Thanks to the Block-booking System, audiences got to see an unusually well-done melodrama.

1922 Boys Cinema Card – Deep Sea Loot


Lately, we have seen a number of these cards for sale.   I have seen them sell anywhere from $67.66 to $400 and I have seen them listed as high as $1,499.99 on eBay.   Check out Kevin Connolly’s blog (Buy Me Now Before I Cost $3000) and the comments section for a discussion we had regarding price, condition, and grading.

Now, let’s focus on the card itself.  The card with Houdini was number 4 of a set of 24 famous heroes that was issued in England by Boys Cinema as an insert in their magazine March 25th, 1922.  It measures 2 1/16″ x 3 1/16″.

The image on the front is from still 298-63 of the Grim Game.

The bottom of the front of the card only lists Artcraft as opposed to Paramount-Artcraft; Paramount and Artcraft Motion pictures were part of the Famous Players-Lasky Corporation; In January 1918 Artcraft became a subsidiary of Paramount and in 1921, Paramount was part of a Federal monopoly investigation that caused Artcraft to be closed.


Now for the image on the back, it shows his birthplace as Appleton, Wisconsin which is not at all surprising.  But what is surprising is that “Deep Sea Loot” is listed as chief among his films.  So what was Deep Sea Loot?

During the 1910s, Houdini worked with underwater filmmakers J.E. and Ernest Williamson on a never-completed film (prospectively titled Houdini and the Miracle) that promised to show Houdini’s escape from a photosphere (an observation chamber that housed a camera that was attached to the bottom of a barge by a long tube). This film project was included in Houdini’s typewritten list of screen credits as Deep Sea Loot but was never made. [Disappearing Tricks by Matthew Solomon, pages 95, 98-99]

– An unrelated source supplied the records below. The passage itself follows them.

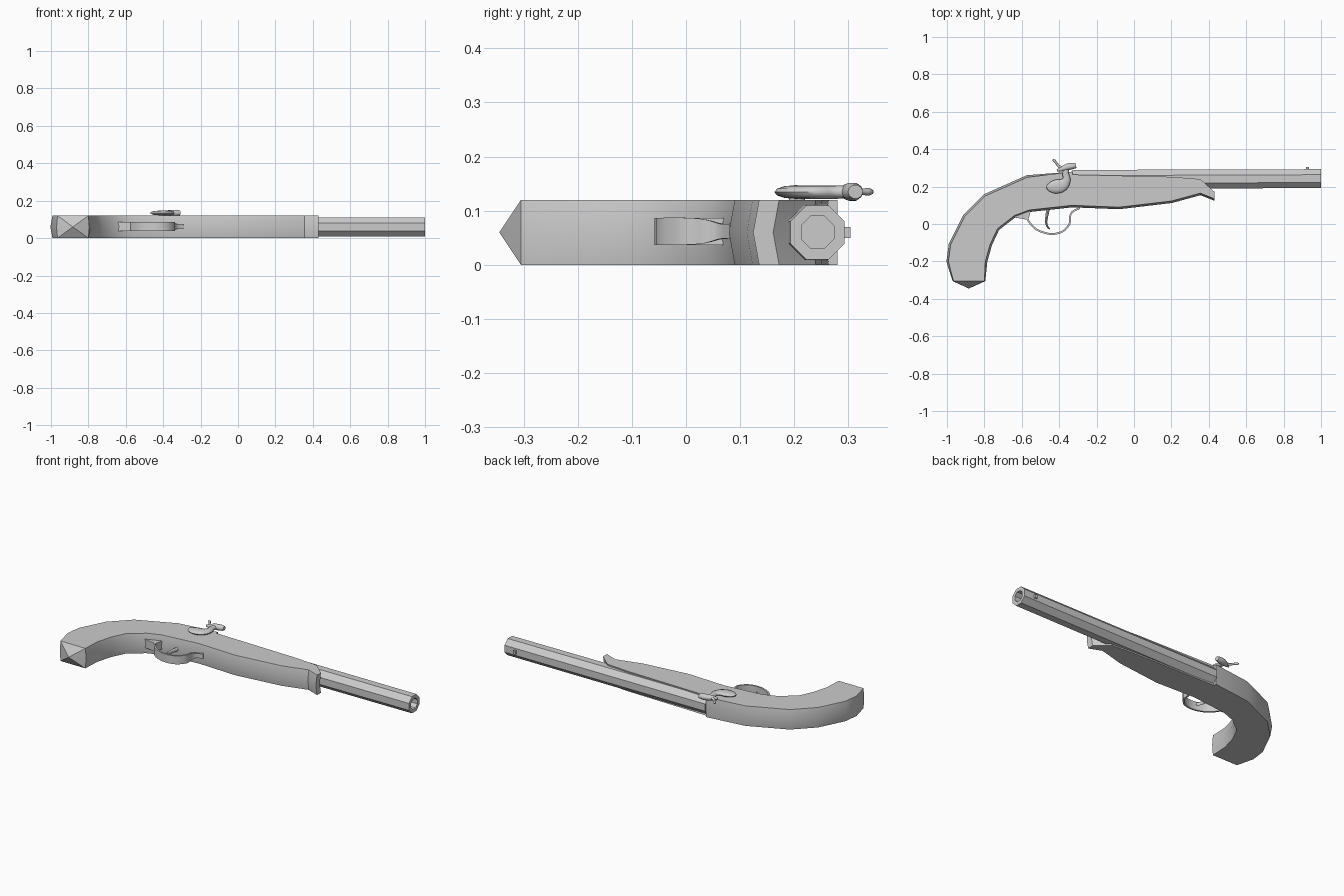
import bpy, bmesh, math
from mathutils import Vector

if "Cube" in bpy.data.objects:
    bpy.data.objects.remove(bpy.data.objects["Cube"])

grey = bpy.data.materials.new("plain grey")
grey.use_nodes = True
grey.diffuse_color = (0.6, 0.6, 0.6, 1)
grey.node_tree.nodes["Principled BSDF"].inputs["Base Color"].default_value = grey.diffuse_color

MID = 0.06  # height of the symmetry plane


def finish(name, bm, smooth=None):
    bmesh.ops.recalc_face_normals(bm, faces=bm.faces)
    mesh = bpy.data.meshes.new(name)
    bm.to_mesh(mesh)
    bm.free()
    mesh.materials.append(grey)
    obj = bpy.data.objects.new(name, mesh)
    bpy.context.collection.objects.link(obj)
    if smooth:
        bpy.ops.object.select_all(action='DESELECT')
        obj.select_set(True)
        bpy.context.view_layer.objects.active = obj
        bpy.ops.object.shade_smooth_by_angle(angle=math.radians(smooth))
    return obj


def loft(name, rings, smooth=None):
    """Skin a row of equal rings and cap both ends."""
    bm = bmesh.new()
    loops = [[bm.verts.new(p) for p in ring] for ring in rings]
    n = len(loops[0])
    for a, b in zip(loops, loops[1:]):
        for i in range(n):
            j = (i + 1) % n
            bm.faces.new((a[i], a[j], b[j], b[i]))
    bm.faces.new(loops[0])
    bm.faces.new(loops[-1])
    return finish(name, bm, smooth)


def refine(pts, steps):
    """Catmull-Rom interpolation of a short list of tuples."""
    pts = [Vector(p) for p in pts]
    ext = [pts[0]] + pts + [pts[-1]]
    out = []
    for a, b, c, d in zip(ext, ext[1:], ext[2:], ext[3:]):
        for s in range(steps):
            t = s / steps
            out.append(0.5 * (2 * b + (c - a) * t + (2 * a - 5 * b + 4 * c - d) * t * t
                              + (3 * b - a - 3 * c + d) * t ** 3))
    return out + [pts[-1]]


def sweep(name, path, z, sides=10, steps=3, smooth=50):
    """Sweep a section along (x, y, half width, half height); four sides give a band."""
    pts = refine(path, steps)
    k, turn = (math.sqrt(2), math.pi / 4) if sides == 4 else (1, 0)
    rings = []
    for i, p in enumerate(pts):
        d = (pts[min(i + 1, len(pts) - 1)] - pts[max(i - 1, 0)]).xy.normalized()
        ring = []
        for s in range(sides):
            a = math.tau * s / sides + turn
            u, v = k * math.cos(a) * p[2], k * math.sin(a) * p[3]
            ring.append((p[0] - d.y * u, p[1] + d.x * u, z + v))
        rings.append(ring)
    return loft(name, rings, smooth)


def prism(name, outline, z0, z1):
    return loft(name, [[(x, y, z) for x, y in outline] for z in (z0, z1)])


# Stock: outline with a swollen middle layer and a pointed butt
body = [(-0.80, -0.305), (-0.795, -0.20), (-0.77, -0.11), (-0.73, -0.025), (-0.64, 0.045),
        (-0.56, 0.075), (-0.33, 0.10), (-0.08, 0.09), (0.20, 0.123), (0.355, 0.165), (0.43, 0.135)]
bed = [(0.43, 0.172), (0.355, 0.24), (0.20, 0.252), (-0.33, 0.264)]
back = [(-0.33, 0.28), (-0.57, 0.25), (-0.795, 0.15), (-0.905, 0.04), (-0.98, -0.11),
        (-0.992, -0.20), (-0.965, -0.305)]
outline = [Vector(p) for p in body + bed + back]
count = len(outline)
middle = []
for i, p in enumerate(outline):
    before, after = outline[i - 1], outline[(i + 1) % count]
    d = (after - before).normalized()
    push = Vector((d.y, -d.x)) * 0.011
    if len(body) - 1 <= i <= len(body) + len(bed):
        push = Vector((0, -0.011 if i < len(body) + len(bed) else 0))
    if i in (0, count - 1):
        push = Vector((0.005 if i == 0 else -0.005, 0))
    middle.append(p + push)
bm = bmesh.new()
layers = [[bm.verts.new((p.x, p.y, z)) for p in pts]
          for pts, z in ((outline, 0), (middle, MID), (outline, 2 * MID))]
for low, high in zip(layers, layers[1:]):
    for i in range(count - 1):
        bm.faces.new((low[i], low[i + 1], high[i + 1], high[i]))
bm.faces.new(layers[0])
bm.faces.new(layers[2])
tip = bm.verts.new((-0.883, -0.345, MID))
rim = [l[0] for l in layers] + [l[-1] for l in reversed(layers)]
for a, b in zip(rim, rim[1:] + rim[:1]):
    bm.faces.new((a, b, tip))
finish("stock", bm, 35)


# Octagonal barrel with a recessed bore
def octagon(x, y, apothem):
    r = apothem / math.cos(math.pi / 8)
    angles = [math.pi / 8 + math.pi / 4 * i for i in range(8)]
    return [(x, y + r * math.cos(a), MID + r * math.sin(a)) for a in angles]


loft("barrel", [octagon(-0.33, 0.237, 0.052), octagon(1, 0.243, 0.05),
                octagon(1, 0.243, 0.03), octagon(0.85, 0.243, 0.03)])

# Front sight
prism("front_sight", [(0.92, 0.285), (0.935, 0.285), (0.935, 0.304), (0.92, 0.304)], 0.05, 0.07)

# Trigger guard: looped band, narrow front tang and rear foot
sweep("trigger_guard", [(-0.575, 0.04, 0.005, 0.025), (-0.56, 0.01, 0.005, 0.025),
                        (-0.52, -0.03, 0.005, 0.025), (-0.45, -0.053, 0.005, 0.025),
                        (-0.385, -0.042, 0.005, 0.025), (-0.345, 0.0, 0.005, 0.025),
                        (-0.343, 0.035, 0.005, 0.022), (-0.33, 0.065, 0.005, 0.014),
                        (-0.29, 0.085, 0.005, 0.014)], MID + 0.002, sides=4)
prism("guard_foot", [(-0.645, 0.036), (-0.565, 0.022), (-0.55, 0.08), (-0.62, 0.06)],
      0.037, 0.087)

# Trigger
sweep("trigger", [(-0.455, 0.10, 0.010, 0.012), (-0.465, 0.05, 0.008, 0.012),
                  (-0.47, 0.01, 0.006, 0.011), (-0.462, -0.015, 0.005, 0.010),
                  (-0.45, -0.027, 0.004, 0.008)], MID, sides=8)

# Hammer: flat curled body, rounded head and thumb spur
sweep("hammer_body", [(-0.467, 0.205, 0.006, 0.004), (-0.45, 0.20, 0.026, 0.010),
                      (-0.415, 0.20, 0.037, 0.0125), (-0.38, 0.21, 0.033, 0.0125),
                      (-0.36, 0.24, 0.021, 0.0125), (-0.366, 0.27, 0.017, 0.0125),
                      (-0.36, 0.30, 0.014, 0.012)], 0.1345, sides=12)
sweep("hammer_head", [(-0.412, 0.286, 0.005, 0.005), (-0.39, 0.293, 0.012, 0.012),
                      (-0.355, 0.305, 0.018, 0.017), (-0.33, 0.31, 0.017, 0.017),
                      (-0.31, 0.313, 0.014, 0.013)], 0.135, sides=10)
sweep("hammer_spur", [(-0.375, 0.295, 0.012, 0.010), (-0.40, 0.307, 0.008, 0.007),
                      (-0.415, 0.325, 0.006, 0.006), (-0.425, 0.338, 0.007, 0.007),
                      (-0.435, 0.343, 0.004, 0.004)], 0.135, sides=8)

# Lock pin joining the hammer to the stock
bm = bmesh.new()
bmesh.ops.create_cone(bm, cap_ends=True, segments=12, radius1=0.015, radius2=0.015, depth=0.03)
bmesh.ops.translate(bm, verts=bm.verts, vec=(-0.41, 0.205, 0.12))
finish("hammer_pin", bm, 40)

See the Movie Picture World, April 28, 1917, “Houdini For Pictures” article on page 622 and John Cox’s blog (Houdini’s Underwater Epic that wasn’t ) for more details on this Deep Sea Thrill.

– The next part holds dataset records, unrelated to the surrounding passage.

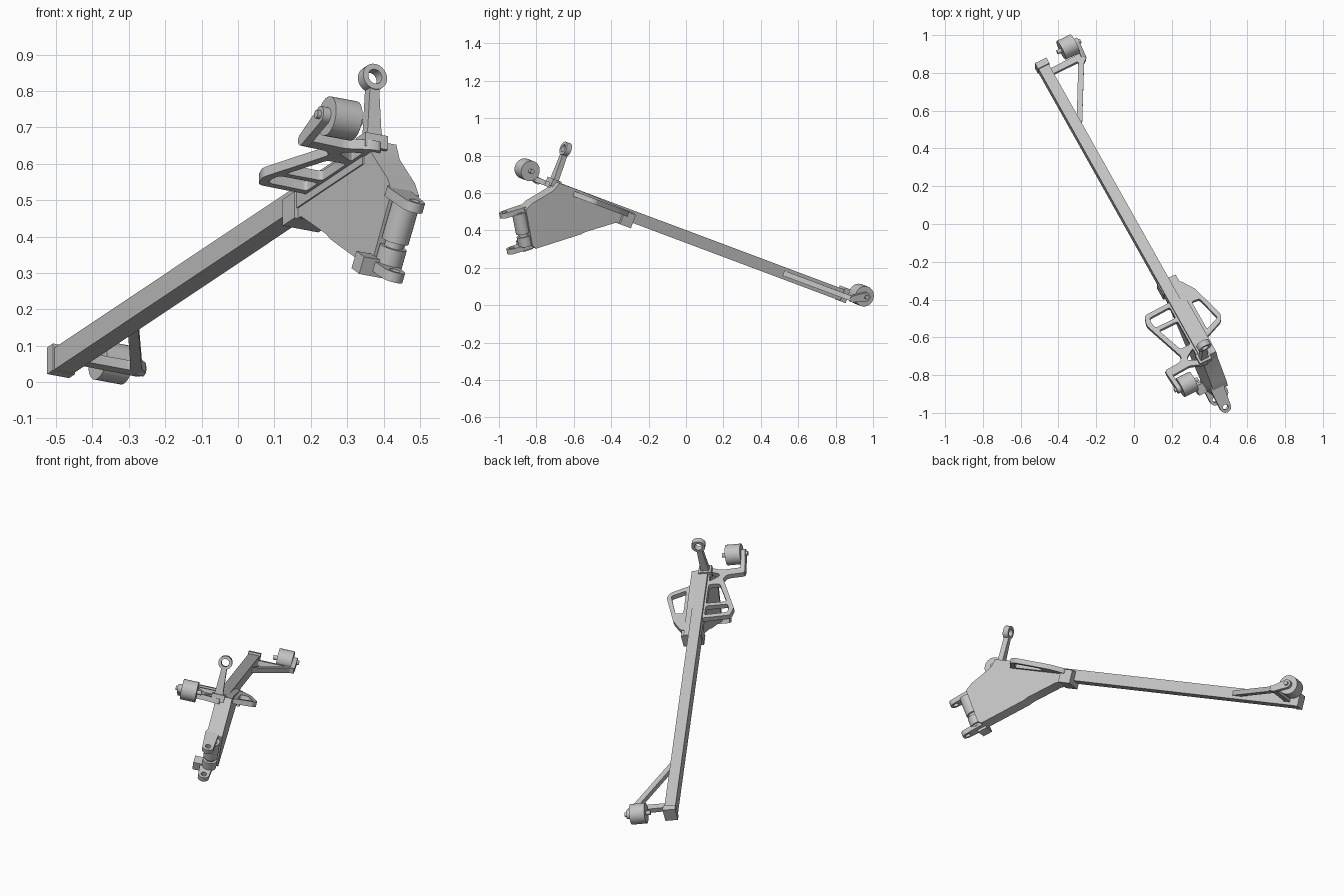
import bpy, bmesh, math
from math import cos, sin, pi, radians
from mathutils import Vector, Matrix

if "Cube" in bpy.data.objects:
    bpy.data.objects.remove(bpy.data.objects["Cube"])

# Single material
GREY = (0.55, 0.55, 0.55, 1)
mat = bpy.data.materials.new("plain grey")
mat.use_nodes = True
mat.diffuse_color = GREY
mat.node_tree.nodes["Principled BSDF"].inputs["Base Color"].default_value = GREY

# Assembly frame: X across the beam, Y along it towards the hinge, Z up
heading, pitch, roll = radians(-60.7), radians(18.1), radians(10)
flat = Vector((cos(heading), sin(heading), 0))
side = Vector((sin(heading), -cos(heading), 0))
along = flat * cos(pitch) + Vector((0, 0, sin(pitch)))
up = side.cross(along)
across = side * cos(roll) + up * sin(roll)
up = across.cross(along)
BASE = Matrix.Translation((-0.013, -0.007, 0.37)) @ Matrix((across, along, up)).transposed().to_4x4()

# Profile planes: flat plates, side plates (along, up) and end plates (across, up)
FLAT = BASE
SIDE = BASE @ Matrix(((0, 0, 1), (1, 0, 0), (0, 1, 0))).to_4x4()
END = BASE @ Matrix(((1, 0, 0), (0, 0, -1), (0, 1, 0))).to_4x4()
HINGE = BASE @ Matrix.Translation((-0.015, 0.93, -0.265)) @ Matrix.Rotation(radians(-35.3), 4, 'X')


def finish(name, mesh, frame):
    bm = bmesh.new()
    bm.from_mesh(mesh)
    bmesh.ops.remove_doubles(bm, verts=bm.verts, dist=0.00005)
    bmesh.ops.recalc_face_normals(bm, faces=bm.faces)
    bm.to_mesh(mesh)
    bm.free()
    mesh.materials.clear()
    mesh.materials.append(mat)
    ob = bpy.data.objects.new(name, mesh)
    ob.matrix_world = frame
    bpy.context.collection.objects.link(ob)
    bpy.ops.object.select_all(action='DESELECT')
    ob.select_set(True)
    bpy.context.view_layer.objects.active = ob
    bpy.ops.object.shade_smooth_by_angle(angle=radians(35))
    return ob


def circle(x, y, r, n=28):
    return [(x + r * cos(2 * pi * i / n), y + r * sin(2 * pi * i / n)) for i in range(n)]


def link(a, b, ra, rb, n=12):
    """Outline of a bar with round ends."""
    t = math.atan2(b[1] - a[1], b[0] - a[0])
    ends = ((a, ra, t + pi / 2), (b, rb, t - pi / 2))
    return [(c[0] + r * cos(s + pi * i / n), c[1] + r * sin(s + pi * i / n))
            for c, r, s in ends for i in range(n + 1)]


def fillet(points, r, n=4):
    """Round every corner of an outline."""
    out = []
    for i, p in enumerate(points):
        p, a, b = (Vector(q) for q in (p, points[i - 1], points[(i + 1) % len(points)]))
        s = p + (a - p).normalized() * min(r, (a - p).length * 0.45)
        e = p + (b - p).normalized() * min(r, (b - p).length * 0.45)
        for k in range(n + 1):
            t = k / n
            out.append(tuple(s * (1 - t) ** 2 + p * 2 * t * (1 - t) + e * t * t))
    return out


def plate(name, loops, thick, offset=0, frame=FLAT):
    """Extrude an outline; further loops become holes."""
    curve = bpy.data.curves.new(name, 'CURVE')
    curve.dimensions = '2D'
    curve.fill_mode = 'BOTH'
    curve.extrude = thick / 2
    for pts in loops:
        sp = curve.splines.new('POLY')
        sp.points.add(len(pts) - 1)
        for p, q in zip(sp.points, pts):
            p.co = (q[0], q[1], 0, 1)
        sp.use_cyclic_u = True
    tmp = bpy.data.objects.new(name + "_profile", curve)
    bpy.context.collection.objects.link(tmp)
    dg = bpy.context.evaluated_depsgraph_get()
    mesh = bpy.data.meshes.new_from_object(tmp.evaluated_get(dg))
    bpy.data.objects.remove(tmp)
    return finish(name, mesh, frame @ Matrix.Translation((0, 0, offset)))


def box(name, lo, hi, frame=FLAT):
    pts = [(lo[0], lo[1]), (hi[0], lo[1]), (hi[0], hi[1]), (lo[0], hi[1])]
    return plate(name, [pts], hi[2] - lo[2], (lo[2] + hi[2]) / 2, frame)


# Main beam with end cap
box("main_beam", (-0.03, -1.02, -0.032), (0.03, 0.82, 0.032))
box("beam_end_cap", (-0.034, -1.035, -0.034), (0.034, -1.0, 0.044))

# Deep hinge housing and its rear collar
housing = [(0.36, 0.02), (0.36, -0.05), (0.45, -0.063), (0.60, -0.165), (0.62, -0.185),
           (0.845, -0.342), (0.87, -0.335), (0.985, -0.165), (0.96, -0.12), (0.87, -0.02), (0.85, 0.03), (0.72, 0.032)]
plate("hinge_housing", [housing], 0.085, -0.017, SIDE)
box("beam_collar", (-0.075, 0.36, -0.062), (0.036, 0.43, 0.015))

# Open side frames lying level with the beam
right_frame = [(0, 0.485), (0.18, 0.49), (0.197, 0.545), (0.115, 0.785), (0.135, 0.81),
               (0.228, 0.815), (0.228, 0.86), (0.1, 0.852), (0.03, 0.88), (0, 0.88)]
frame_holes = [[(0.04, 0.60), (0.152, 0.60), (0.10, 0.745), (0.04, 0.745)],
               [(0.04, 0.51), (0.163, 0.515), (0.168, 0.545), (0.16, 0.578), (0.04, 0.578)],
               [(0.04, 0.772), (0.092, 0.805), (0.092, 0.822), (0.04, 0.845)]]
plate("right_side_frame", [fillet(right_frame, 0.015)] + [fillet(h, 0.012) for h in frame_holes], 0.028, 0.004)
left_frame = [(0, 0.39), (-0.08, 0.405), (-0.128, 0.48), (-0.182, 0.67), (-0.165, 0.705), (-0.03, 0.76), (0, 0.76)]
left_hole = [(-0.078, 0.535), (-0.122, 0.54), (-0.157, 0.675), (-0.15, 0.682), (-0.078, 0.71)]
plate("left_side_frame", [fillet(left_frame, 0.015), fillet(left_hole, 0.012)], 0.028, 0.004)

# Lower roller bracket: cross bar and diagonal strut
lower_bracket = [(0, -0.98), (-0.225, -0.985), (-0.228, -0.945), (-0.205, -0.93), (-0.03, -0.62), (0, -0.62)]
bracket_hole = [(-0.03, -0.948), (-0.18, -0.948), (-0.03, -0.68)]
plate("lower_roller_bracket", [fillet(lower_bracket, 0.01), fillet(bracket_hole, 0.01)], 0.028, 0.0)

# Rollers, each with an outer arm and axle bolt
for name, sign, root, hub in (("upper", 1, 0.835, 0.945), ("lower", -1, -0.965, -1.037)):
    v = 0.036
    plate(name + "_roller", [circle(hub, v, 0.055, 40)], 0.082, sign * 0.165, SIDE)
    plate(name + "_roller_arm", [link((root, 0), (hub, v), 0.017, 0.024)], 0.024, sign * 0.217, SIDE)
    plate(name + "_roller_bolt", [circle(hub, v, 0.012, 16)], 0.14, sign * 0.17, SIDE)

# Upright eye rod
plate("eye_ring", [circle(0.015, 0.212, 0.037), circle(0.015, 0.212, 0.021)], 0.032, -0.85, END)
stem = [(-0.013, 0.01), (0.043, 0.01), (0.036, 0.06), (0.029, 0.185), (0.001, 0.185), (-0.006, 0.06)]
plate("eye_stem", [stem], 0.03, -0.848, END)
box("eye_foot", (-0.02, 0.82, 0.0), (0.05, 0.875, 0.04))

# Hinge knuckles, pin and clevis lugs
for name, lo, hi in (("upper", -0.018, 0.095), ("lower", -0.09, -0.036)):
    plate(name + "_knuckle", [circle(0, 0.012, 0.038)], hi - lo, (lo + hi) / 2, HINGE)
plate("hinge_pin", [circle(0, 0.012, 0.026)], 0.2, 0, HINGE)
for name, level in (("upper", 0.106), ("lower", -0.097)):
    lug = link((0.014, -0.02), (0.014, 0.087), 0.036, 0.03)
    plate(name + "_clevis_lug", [lug, circle(0.014, 0.087, 0.015)], 0.028, level, HINGE)
box("stop_block", (0.01, -0.03, -0.125), (0.085, 0.025, -0.075), HINGE)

Review of G&G and its connection with the GG

castleghostsI finally received my long awaited copy of Magicol January 2013.  I was not disappointed. My primary interest in this issue was the Magicol article that John Cox at Wild About Harry did on the Guests & Ghosts (G&G) of 278.  You see, I was fortunate enough to meet the Guest & Ghosts of 278 at the Magic Castle on Wednesday, July 18, 2012.  That is, I got to meet John Cox at the Magic Castle in Hollywood for the first time and hear his abbreviated version of the G&G talk he gave at the Magic Collectors Weekend in Chicago; it was quite the honor.

I have to agree with Magicana blog, that “John does a beautiful job highlighting some of the more famous and arcane visitors.

John starts his article and presentation with a connection to the Grim Game (GG) which of course I found fascinating.

Apparently, Houdini added the Family Guest Book to his Harlem home right after making the GG.  John mentions that Houdini, Bess, and Hardeen “christened the book with their signatures on August 1, 1919”.  He also mentions that Larry Weeks (magician and Houdini collector) signed the guest book on April 22, 1956; Is it possible that Larry acquired what is said to be the only surviving print of the GG on this day?

Props to John for doing an outstanding job researching and presenting the Houdini Family Guest book from 278 W 113th Street.

See Ann Forrest on a motorcycle in the Grim Game

The photo below is my rendition of what Ann Forrest might look like riding a motorcycle:

Rendition of Ann Forrest on Motorcyle

Scene 325 of The Grim Game takes place on a mountain road where we see Mary (Ann Forrest) riding in on a motorcycle.  After riding a long distance, the road is too rough for Mary to go any farther.  She stops and gets off of the motorcycle and proceeds quickly up a path. [Paraphrased from files at Margaret Herrick Library]